Wednesday, December 28, 2005

The Cycle of Constellations: The Big Dipper (Fall)

(The Fourth in a Four Part Series of Vignettes)

       Rain unrolled across the hills. As the drops smacked the puddles, they exploded in thousands of tiny bowls. Evan and Sara pressed into the cold shelter of the mausoleum stairs.
       "This is just our luck," Evan said.
       "It’s not so bad. Kinda fun, actually."
       Sara nestled into him. The hems of her jeans were soaked.
       "I hope it lets up before we have to go back to the car."
       "It’ll let up," Sara said.
       Evan peeked from under the roof. The night sky boiled with flickers of lightning.
       "I don’t know," he said. "Looks like a monster."
       Somewhere close, a bolt seared the air, and a tree detonated.
       "My mom’s gotta be crapping her pants," he said. "Good thing we didn’t tell her we’re going to a place she can call."
       "It’s an autumn storm," Sara said. "Unpredictable. The sky might be crystal clear over there."
       Evan nodded, then stared out over the glistening cemetery. So many shapes and heights of stones. An angel perched over all. Its head tilted in observance of the lowly Earth.
       After a silence, Sara spoke.
       "You think we’ll be married someday?"
       "Married?" Evan asked.
       "Yeah. You know, with a house of our own?"
       The roar suddenly softened, and a restless wind stirred.
       "I think so," he whispered.
       "Look, it’s breaking up," Sara said.
       Evan leaned forward. Indeed, the curtains were drawing back, but only crack in the heart of the storm.
       Another power was building. Soon, Evan and Sara could feel it in the their skin. Tingles raced across their bodies and their breaths tightened. The air grew still and sizzled with electricity.
       Then, their eyes filled with a hazy, purple light. Along the fence and all the iron spires, licks of mystical flame leapt.
       Sara gasped, and her hand dropped to cover Evan’s. St. Elmo’s fire danced in the night.
       And high overhead, secretive beyond the clouds, the Big Dipper turned among the stars. In the spirit of the season, the great ladle tipped, and the heavenly deluge poured and poured.

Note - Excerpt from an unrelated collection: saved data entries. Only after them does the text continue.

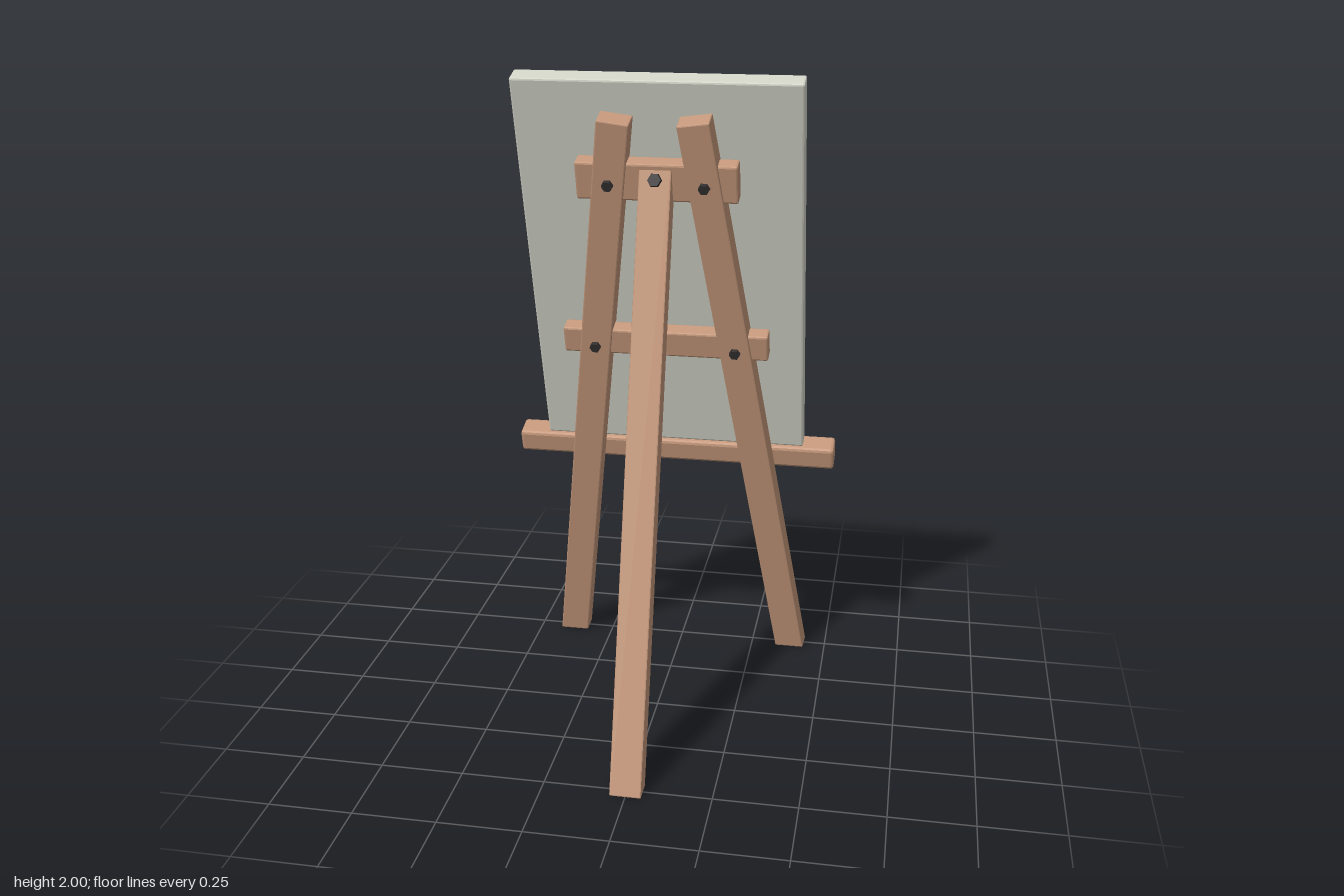
import * as THREE from 'three';
import { RoundedBoxGeometry } from 'three/addons/geometries/RoundedBoxGeometry.js';

const FRAME_TILT = 0.286; // backward lean of the front frame
const LEAN = 0.1365;      // inward lean of the two front legs
const FOOT_X = 0.382, FOOT_Z = -0.498;

function material(name, hex) {
  const m = new THREE.MeshStandardMaterial({ color: hex });
  m.name = name;
  return m;
}

// Box with small chamfers
function bar(name, w, h, d, mat, bevel = 0.006) {
  const geo = new RoundedBoxGeometry(w, h, d, 1, bevel);
  geo.computeVertexNormals();
  const mesh = new THREE.Mesh(geo, mat);
  mesh.name = name;
  return mesh;
}

// Leaning leg: square-cut top, foot cut level with the floor
function leg(name, w, d, topY, foot, tilt, lean, mat) {
  const turn = new THREE.Matrix4().makeRotationX(tilt)
    .multiply(new THREE.Matrix4().makeRotationZ(lean));
  const axis = new THREE.Vector3(0, 1, 0).applyMatrix4(turn);
  const length = topY / axis.y;
  const geo = new RoundedBoxGeometry(w, length, d, 1, 0.004);
  const pos = geo.attributes.position;
  const p = new THREE.Vector3();
  for (let i = 0; i < pos.count; i++) {
    p.fromBufferAttribute(pos, i);
    const rise = p.y + length / 2;
    const isFoot = p.y < 0;
    p.y = rise;
    p.applyMatrix4(turn).add(foot);
    if (isFoot) p.addScaledVector(axis, (rise - p.y) / axis.y);
    pos.setXYZ(i, p.x, p.y, p.z);
  }
  geo.computeVertexNormals();
  const mesh = new THREE.Mesh(geo, mat);
  mesh.name = name;
  return mesh;
}

// Six-sided bolt head pointing along +z or -z
function bolt(name, x, y, z, side, mat, r = 0.02) {
  const geo = new THREE.CylinderGeometry(r * 0.8, r, 0.024, 6).toNonIndexed();
  geo.rotateY(Math.PI / 6 + Math.PI / 3);
  geo.rotateX(side * Math.PI / 2);
  geo.computeVertexNormals();
  const mesh = new THREE.Mesh(geo, mat);
  mesh.name = name;
  mesh.position.set(x, y, z);
  return mesh;
}

export function createModel() {
  const model = new THREE.Group();
  model.name = 'easel';
  const wood = material('wood', 0xc4977a);
  const canvasGrey = material('canvas grey', 0xd2d3c7);
  const iron = material('dark iron', 0x322e2e);

  // Legs
  for (const s of [1, -1]) {
    model.add(leg(s > 0 ? 'frontLegLeft' : 'frontLegRight', 0.094, 0.073, 1.879,
      new THREE.Vector3(s * FOOT_X, 0, FOOT_Z), FRAME_TILT, s * LEAN, wood));
  }
  model.add(leg('rearLeg', 0.094, 0.065, 1.739,
    new THREE.Vector3(0, 0, 0.504), -0.28, 0, wood));

  // Tilted frame: crossbars, tray and their bolts
  const frame = new THREE.Group();
  frame.name = 'frame';
  frame.position.z = FOOT_Z;
  frame.rotation.x = FRAME_TILT;
  model.add(frame);

  const topBar = bar('topCrossbar', 0.47, 0.116, 0.054, wood);
  topBar.position.y = 1.772;
  const midBar = bar('middleCrossbar', 0.63, 0.085, 0.054, wood);
  midBar.position.y = 1.228;
  const tray = bar('tray', 1.03, 0.075, 0.08, wood, 0.01);
  tray.position.set(0, 0.775, -0.0775);
  frame.add(topBar, midBar, tray);

  for (const s of [1, -1]) {
    const legX = (h) => s * (FOOT_X - h * Math.tan(LEAN));
    frame.add(bolt('topBolt', legX(1.766), 1.766, 0.0365, 1, iron));
    frame.add(bolt('middleBolt', legX(1.215), 1.215, 0.0365, 1, iron));
    frame.add(bolt('trayBolt', legX(0.778), 0.778, -0.1175, -1, iron));
  }

  // Hinge bolt on the rear leg
  const hinge = bolt('hingeBolt', 0, 1.705, 0.047, 1, iron, 0.024);
  hinge.rotation.x = -0.28;
  model.add(hinge);

  // Canvas resting on the tray
  const canvas = bar('canvas', 0.832, 1.238, 0.066, canvasGrey, 0.006);
  canvas.position.set(0, 1.399, -0.159);
  canvas.rotation.x = 0.299;
  model.add(canvas);

  return model;
}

Kara Alison said...

This feels like it could be a part of something much bigger.

I like that you've resisted the temptation and left it as it is. The human imagination is capable of great things when prodded just so. You've done exactly that here.

M. G. Tarquini said...

I really like this one. Reads very naturally.

Terri said...

This one made me smile, thank you :-)

beadinggalinMS said...

I love reading something to where you can picture yourself there and feel everything that is going on. This one did it for me. I like this one! :)

Anonymous said...

Kara, these vignettes are special that way. The reader is free to create an entire world around them.

M.G., thanks!

Terri, you're very welcome. :)

BeadinggalinMS, I've tried to give a strong sense of setting in the winter, summer, and fall pieces. Thanks!

Robin Caroll said...

I got a great sense of the setting! Good job!

Sarah said...

I think I like this 4th vignette the best. It just quietly grabs hold of you and hangs on.

And I love that you threw in St. Elmo's fire... a good omen for Sara and Evan. :)

Anonymous said...

Robin, :)

Sarah, I'm still amazed by the power of understatement. Glad you appreciate the secret/rare moment the characters share. It is a good omen.

mermaid said...

Every character belongs, just like every constellation is perfectly fixed in the sky. I also noticed the relationships you weave between Nature and the characters. Your ending read well.

OK, my grammar needs work, but you get my point.

Anonymous said...

Mermaid, again very perceptive of you. I often view the environment as an essential character in the story. :)

Kelly Parra said...

Jason, yes, out the of the four, this one really appealed to me the most. And it wasn't just the couple, it was the moment of nature. Very nice. =)

Autumn Storm said...

Wow, Jason, that was excellent, so many wonderful turns of phrase - drops smacking and the like.

Sandra Ruttan said...

Beautiful. You really get the atmosphere of the piece reading it.

You write such heart-warming stuff. Unlike me!

Anonymous said...

Kelly, glad to liked it! I tried to capture major themes that a person in his or her thirties may have experienced.

Autumn Storm, thanks for the compliment. Did you see my little tip of the hat to you in there?

Sandra, I try hard to weave atmosphere. It's very cool when I hear it worked. :)

Bernita said...

Good, good visuals, Jason, senses and character and with economy too!
But I didn't realize it was night? until the end.

beadinggalinMS said...

Hi Jason-dropping by to wish you a Happy New Year!

Michele said...

Hey There! Just droppin'in to say

Wishing all your goals and wishes
and friends with whom you mix,
all come true and are happy with,
in 2006!

Shesawriter said...

You're writing is so visual, Jason. WOW. Have a happy new year, bud.



Jeff said...

Happy New Year, jason. :)

Anonymous said...

Bernita, LOL! Oops. The sentence with the early clue ended up on the cutting room floor. I'll add something back in. Thanks!

Happy New Year BeadinggalinMS, Michele, Tanya, and Jeff!!! And thanks for the compliment Tanya. ;)